## ABOUT THIS EXERCISE:
Please give back only the lines below from the one containing "m = bpy.data.materials.new(name)" to the one containing "ob = bpy.data.objects.new(name, me)", each repeated word for word, both ends included.
##############################
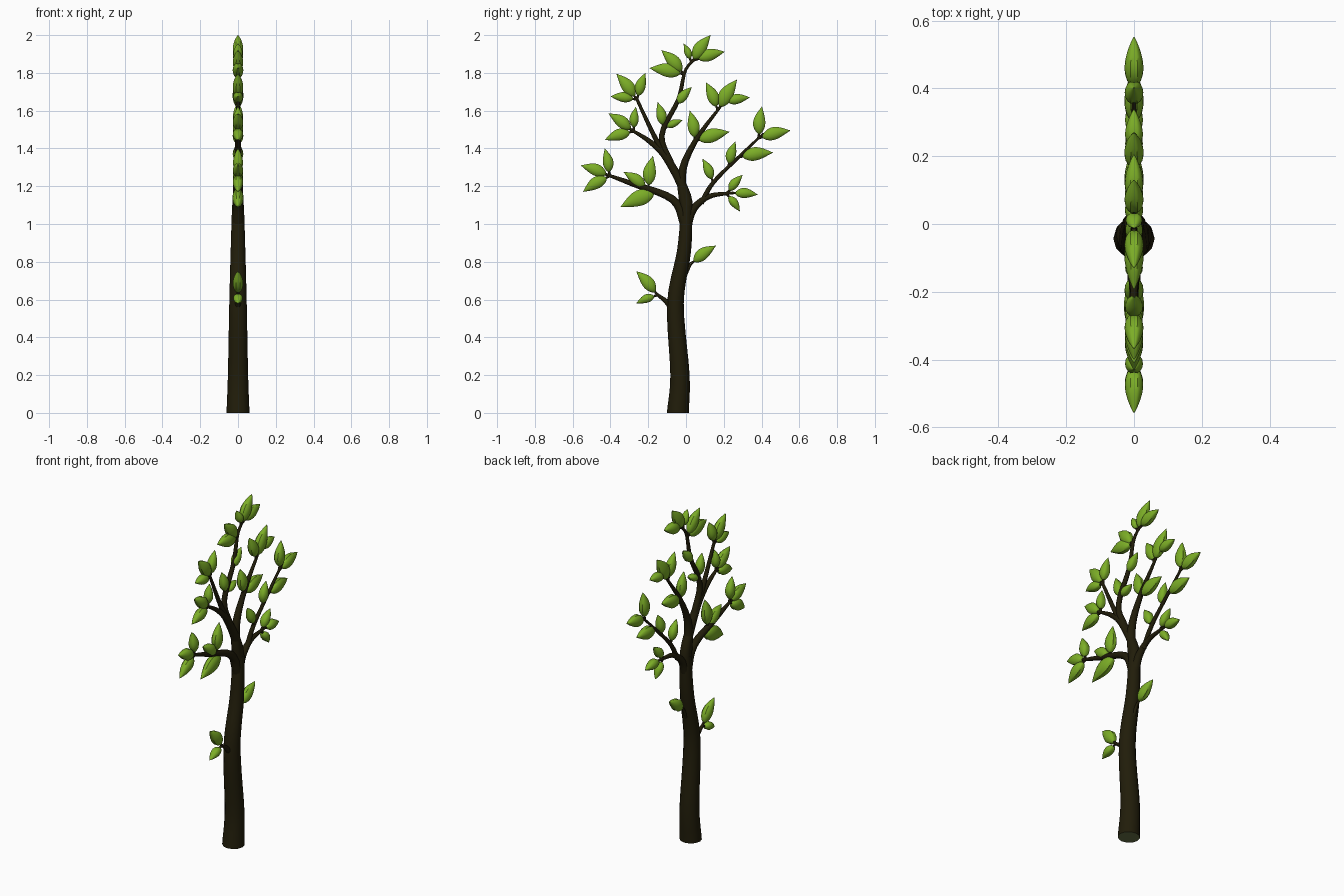
import bpy, bmesh, math
from mathutils import Vector

if "Cube" in bpy.data.objects:
    bpy.data.objects.remove(bpy.data.objects["Cube"])

STEPS = 5


def material(name, rgb):
    m = bpy.data.materials.new(name)
    m.diffuse_color = (*rgb, 1)
    m.use_nodes = True
    m.node_tree.nodes["Principled BSDF"].inputs["Base Color"].default_value = m.diffuse_color
    return m


BARK = material("dark bark", (0.015, 0.012, 0.003))
CUT = material("cut wood", (0.13, 0.16, 0.06))
GREEN = material("leaf green", (0.2, 0.42, 0.02))


def finish(bm, name, mat):
    bmesh.ops.recalc_face_normals(bm, faces=bm.faces)
    me = bpy.data.meshes.new(name)
    bm.to_mesh(me)
    bm.free()
    me.materials.append(mat)
    ob = bpy.data.objects.new(name, me)
    bpy.context.collection.objects.link(ob)
    bpy.ops.object.select_all(action='DESELECT')
    ob.select_set(True)
    bpy.context.view_layer.objects.active = ob
    bpy.ops.object.shade_smooth_by_angle(angle=math.radians(50))
    return ob


def ring(centre, side, wide, thick, sides=12, groove=1.0):
    """Ellipse: wide in the plane of the tree, thick along x, rim pressed in by groove."""
    out = []
    for k in range(sides):
        a = math.tau * k / sides
        w = wide * math.cos(a) * (groove if k in (0, sides // 2) else 1)
        out.append(centre + side * w + Vector((thick * math.sin(a), 0, 0)))
    return out


def loft(bm, rings):
    """Skin a list of equal point rings and cap both ends."""
    vs = [[bm.verts.new(p) for p in r] for r in rings]
    n = len(vs[0])
    for a, b in zip(vs, vs[1:]):
        for i in range(n):
            j = (i + 1) % n
            bm.faces.new((a[i], a[j], b[j], b[i]))
    bm.faces.new(vs[0][::-1])
    bm.faces.new(vs[-1])


def smooth_path(points):
    """Catmull-Rom curve through (y, z) points."""
    p = [Vector((0, y, z)) for y, z in points]
    p = [2 * p[0] - p[1]] + p + [2 * p[-1] - p[-2]]
    out = []
    for a, b, c, d in zip(p, p[1:], p[2:], p[3:]):
        for k in range(STEPS):
            t = k / STEPS
            out.append(0.5 * (2 * b + (c - a) * t + (2 * a - 5 * b + 4 * c - d) * t ** 2
                              + (3 * b - a - 3 * c + d) * t ** 3))
    return out + [p[-2]]


def tube(name, path, r0, r1, upright_start=False):
    """Round stem tapering evenly from r0 to r1."""
    rings = []
    last = len(path) - 1
    for i, c in enumerate(path):
        d = (path[min(i + 1, last)] - path[max(i - 1, 0)]).normalized()
        if upright_start and i == 0:
            d = Vector((0, 0, 1))
        r = r0 + (r1 - r0) * i / last
        rings.append(ring(c, Vector((0, -d.z, d.y)), r, r * 1.05))
    bm = bmesh.new()
    loft(bm, rings)
    return finish(bm, name, BARK)


def leaf(name, root, tip):
    """Plump pointed leaf on a short stalk."""
    base = root + (tip - root).normalized() * 0.018
    axis = tip - base
    size = axis.length
    side = Vector((0, -axis.z, axis.y)) / size
    bow = math.copysign(0.035 * size, axis.y)
    thick = 0.02 + 0.05 * size
    rings = []
    for k in range(15):
        t = k / 14
        w = max(math.sin(math.pi * t ** 0.75), 0.02)
        rings.append(ring(base + axis * t + side * (bow * math.sin(math.pi * t)),
                          side, 0.235 * size * w, thick * w ** 0.8, 16, 0.85))
    bm = bmesh.new()
    loft(bm, rings)
    finish(bm, name, GREEN)
    tube(name + "_stalk", [root, base, base + axis * 0.1], 0.008, 0.004)


def grow(name, r0, r1, points, sprigs):
    """Stem through (y, z) points; sprigs = {place along the stem: leaf tips}."""
    path = smooth_path(points)
    stem = tube(name, path, r0, r1, name == "trunk")
    count = 0
    for place, tips in sprigs.items():
        for y, z in tips:
            count += 1
            leaf(f"{name}_leaf_{count}", path[round(place * STEPS)], Vector((0, y, z)))
    return stem


# Trunk with its sawn underside, and its two small side shoots
trunk = grow("trunk", .058, .03, [(-.043, 0), (-.032, .2), (-.056, .58), (-.01, .86), (.005, 1.1)], {})
trunk.data.materials.append(CUT)
for face in trunk.data.polygons:
    if face.center.z < 0.001:
        face.material_index = 1
grow("left_shoot", .02, .008, [(-.06, .53), (-.1, .585), (-.15, .625)],
     {2: [(-.263, .75), (-.263, .58)]})
grow("right_shoot", .012, .007, [(-.01, .72), (.025, .79)], {1: [(.158, .885)]})

# Left side of the crown
grow("low_left_branch", .028, .007, [(0, .99), (-.07, 1.13), (-.29, 1.215), (-.43, 1.265)],
     {1.6: [(-.175, 1.36), (-.33, 1.275)], 1.4: [(-.347, 1.09)],
      2.8: [(-.43, 1.4), (-.557, 1.31), (-.545, 1.17)]})
grow("left_main_branch", .033, .007, [(0, 1), (0, 1.15), (-.1, 1.345), (-.19, 1.435), (-.3, 1.505)],
     {3.8: [(-.41, 1.585), (-.265, 1.62), (-.43, 1.445)]})
grow("upper_left_branch", .018, .008, [(-.08, 1.32), (-.16, 1.45), (-.26, 1.66)],
     {2: [(-.368, 1.795), (-.215, 1.8), (-.4, 1.675)]})
grow("top_branch", .018, .005, [(-.075, 1.31), (-.128, 1.47), (-.04, 1.66), (0, 1.82), (.08, 1.895)],
     {1.2: [(-.15, 1.645), (-.017, 1.55)], 1.8: [(.03, 1.725)],
      2.8: [(-.193, 1.825), (-.13, 1.92)],
      3.4: [(.13, 2), (-.012, 1.955)], 3.6: [(.205, 1.912)]})

# Right side of the crown
grow("low_right_branch", .026, .008, [(0, .98), (.04, 1.08), (.12, 1.145), (.24, 1.165)],
     {2.8: [(.3, 1.26), (.285, 1.066)], 3: [(.38, 1.155)]})
grow("right_branch", .014, .006, [(.08, 1.11), (.145, 1.22), (.28, 1.355), (.41, 1.48)],
     {1: [(.088, 1.345)], 1.6: [(.262, 1.437)], 2: [(.46, 1.378)],
      2.8: [(.402, 1.622), (.552, 1.495)]})
grow("right_main_branch", .03, .006, [(.005, 1.04), (-.022, 1.26), (.05, 1.44), (.2, 1.645)],
     {2: [(.02, 1.6), (.23, 1.488)],
      2.8: [(.105, 1.75), (.27, 1.765)], 3: [(.338, 1.67)]})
##############################
## ANSWER SECTION:
    m = bpy.data.materials.new(name)
    m.diffuse_color = (*rgb, 1)
    m.use_nodes = True
    m.node_tree.nodes["Principled BSDF"].inputs["Base Color"].default_value = m.diffuse_color
    return m


BARK = material("dark bark", (0.015, 0.012, 0.003))
CUT = material("cut wood", (0.13, 0.16, 0.06))
GREEN = material("leaf green", (0.2, 0.42, 0.02))


def finish(bm, name, mat):
    bmesh.ops.recalc_face_normals(bm, faces=bm.faces)
    me = bpy.data.meshes.new(name)
    bm.to_mesh(me)
    bm.free()
    me.materials.append(mat)
    ob = bpy.data.objects.new(name, me)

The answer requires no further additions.